A council with no prospect of meeting its existing budget will issue a “Section 114” notice. This is a statutory trigger issued by the council's Chief Finance Officer which prevents all new authority spending with the exception of spending for statutory purposes and highlights that the council is not able to achieve a balanced budget for the year. Councillors must meet within 21 days of the notice and produce a budget that then makes the cuts necessary to local services to reduce spending.

A recent survey by SIGOMA, (the Special Interest Group of Municipal Authorities representing 47 urban authorities in the northern, midlands and south-coast regions of England), which looked at the state of their local councils’ finances, found that ten per cent of members were considering making a Section 114 (S114) this year, while close to 20 per cent said it could be possible in the next year.

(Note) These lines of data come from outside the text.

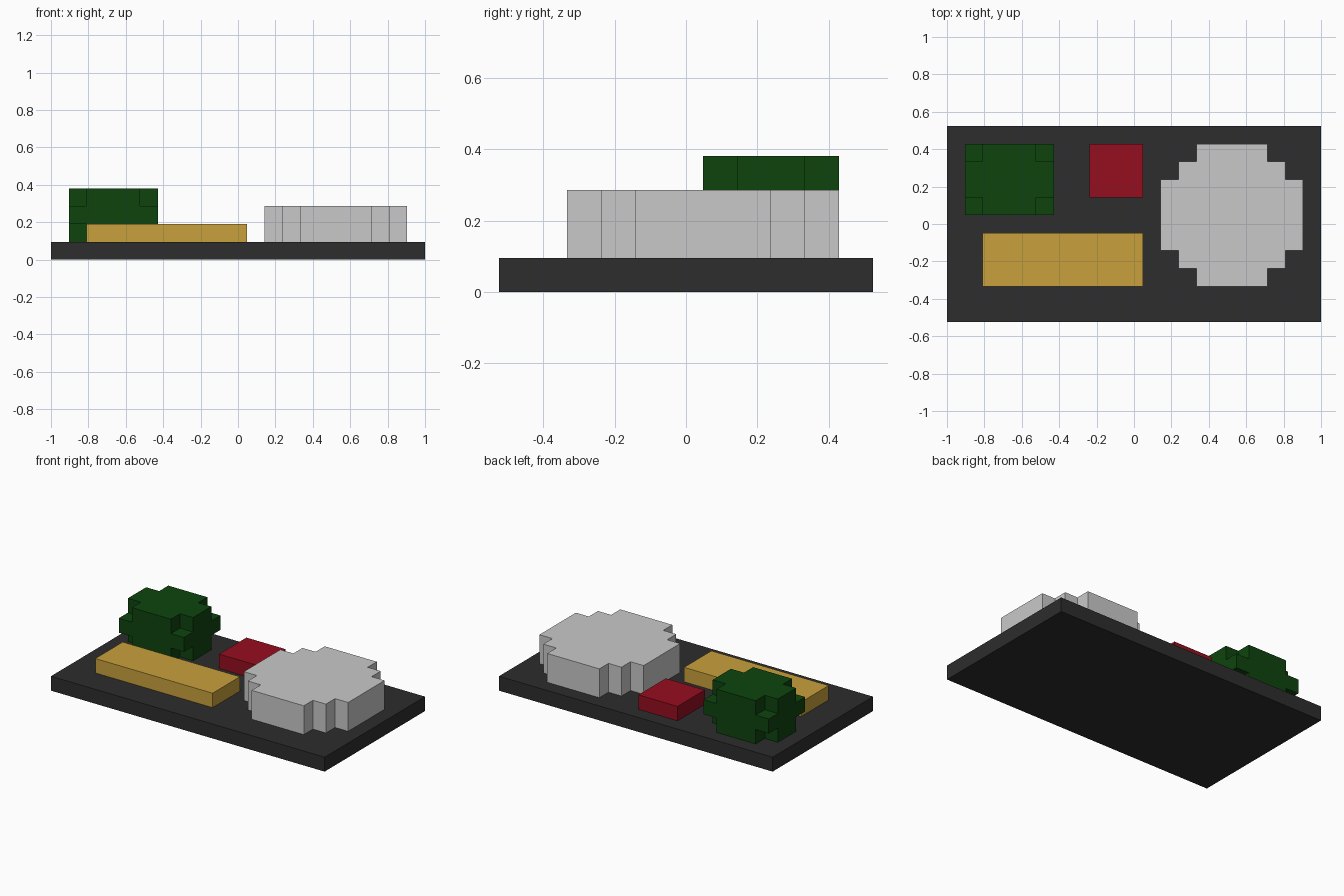
import bpy
import bmesh

if "Cube" in bpy.data.objects:
    bpy.data.objects.remove(bpy.data.objects["Cube"])

V = 2 / 21                     # one voxel; the tray is 21 x 11 voxels
DIRS = {                       # outward direction -> corners of that unit face
    (1, 0, 0): [(1, 0, 0), (1, 1, 0), (1, 1, 1), (1, 0, 1)],
    (-1, 0, 0): [(0, 0, 0), (0, 0, 1), (0, 1, 1), (0, 1, 0)],
    (0, 1, 0): [(0, 1, 0), (0, 1, 1), (1, 1, 1), (1, 1, 0)],
    (0, -1, 0): [(0, 0, 0), (1, 0, 0), (1, 0, 1), (0, 0, 1)],
    (0, 0, 1): [(0, 0, 1), (1, 0, 1), (1, 1, 1), (0, 1, 1)],
    (0, 0, -1): [(0, 0, 0), (0, 1, 0), (1, 1, 0), (1, 0, 0)],
}


def material(name, rgb):
    lin = [((c / 255 + 0.055) / 1.055) ** 2.4 if c > 10 else c / 255 / 12.92 for c in rgb]
    m = bpy.data.materials.new(name)
    m.diffuse_color = (*lin, 1)
    m.use_nodes = True
    m.node_tree.nodes["Principled BSDF"].inputs["Base Color"].default_value = m.diffuse_color
    return m


def box(x0, x1, y0, y1, z0, z1):
    return {(x, y, z) for x in range(x0, x1) for y in range(y0, y1) for z in range(z0, z1)}


def voxel_part(name, cells, mat):
    """Skin a set of voxels with their exposed faces, merged into flat panels."""
    bm = bmesh.new()
    for c in cells:
        for d, corners in DIRS.items():
            if tuple(a + b for a, b in zip(c, d)) not in cells:
                bm.faces.new([bm.verts.new(((c[0] + p[0] - 10.5) * V,
                                            (c[1] + p[1] - 5.5) * V,
                                            (c[2] + p[2]) * V)) for p in corners])
    bmesh.ops.remove_doubles(bm, verts=bm.verts, dist=1e-4)
    bmesh.ops.dissolve_limit(bm, angle_limit=0.02, verts=bm.verts, edges=bm.edges)
    mesh = bpy.data.meshes.new(name)
    bm.to_mesh(mesh)
    bm.free()
    mesh.materials.append(mat)
    obj = bpy.data.objects.new(name, mesh)
    bpy.context.collection.objects.link(obj)


# Dark tray
voxel_part("tray", box(0, 21, 0, 11, 0, 1), material("charcoal", (45, 45, 45)))

# Stepped round light block
disc = box(12, 20, 4, 8, 1, 3) | box(13, 19, 3, 9, 1, 3) | box(14, 18, 2, 10, 1, 3)
voxel_part("round_mound", disc, material("light grey", (201, 201, 201)))

# Long golden slab
voxel_part("long_slab", box(2, 11, 2, 5, 1, 2), material("gold", (201, 161, 61)))

# Small red block
voxel_part("small_block", box(8, 11, 7, 10, 1, 2), material("red", (150, 14, 32)))

# Green clump: full middle layer, corners trimmed above and below
clump = box(1, 6, 7, 9, 1, 4) | box(2, 5, 6, 10, 1, 4) | box(1, 6, 6, 10, 2, 3)
voxel_part("leafy_clump", clump, material("dark green", (13, 68, 13)))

Many councils said this was the first time they were having to consider these drastic actions due to their lack of cash reserves to balance the current year’s budget.

Councils highlighted that the most common cause of pressure was demand for children’s social care. Our members have called for the government to treat this service with the same importance as adult social care and provide additional grant funding.

Inflation, energy costs and wage rises were also significant factors, with the situation set to get worse as high-interest rates will soon begin to impact as existing loans mature, bringing more financial pressure.

This increase is despite changes to guidance in 2020 by Chartered Institute of Public Finance and Accountancy which gave authorities the ability to raise their financial distress with the Department for Levelling Up, Housing and Communities (DLUHC) before issuing a notice. Since 2020, 16 councils have received exceptional financial support from DLUHC, with seven announced this year.

Cllr Sir Stephen Houghton, Chair of SIGOMA, said: “The Government needs to recognise the significant inflationary pressures that local authorities have had to deal with in the last twelve months. At the same time as inflationary pressure, councils are facing increasing demand for services, particularly in the care sector. Pay increases are putting substantial pressure on budgets, and so the government must ensure that local authorities have the additional funding they need to fully fund these pay increases or risk impacting future service delivery.

“The funding system is completely broken. Councils have worked miracles for the past 13 years, but there is nothing left.

“The government should provide additional in-year funding to relieve inflationary pressure, including for the pay deal this year. This additional funding should also be targeted toward children’s services, which is the greatest area of pressure for our members.

“Councils are facing severe uncertainty - the government must deliver clarity on funding in the coming years, including on proposed reforms that are long overdue."

Read coverage of our survey below: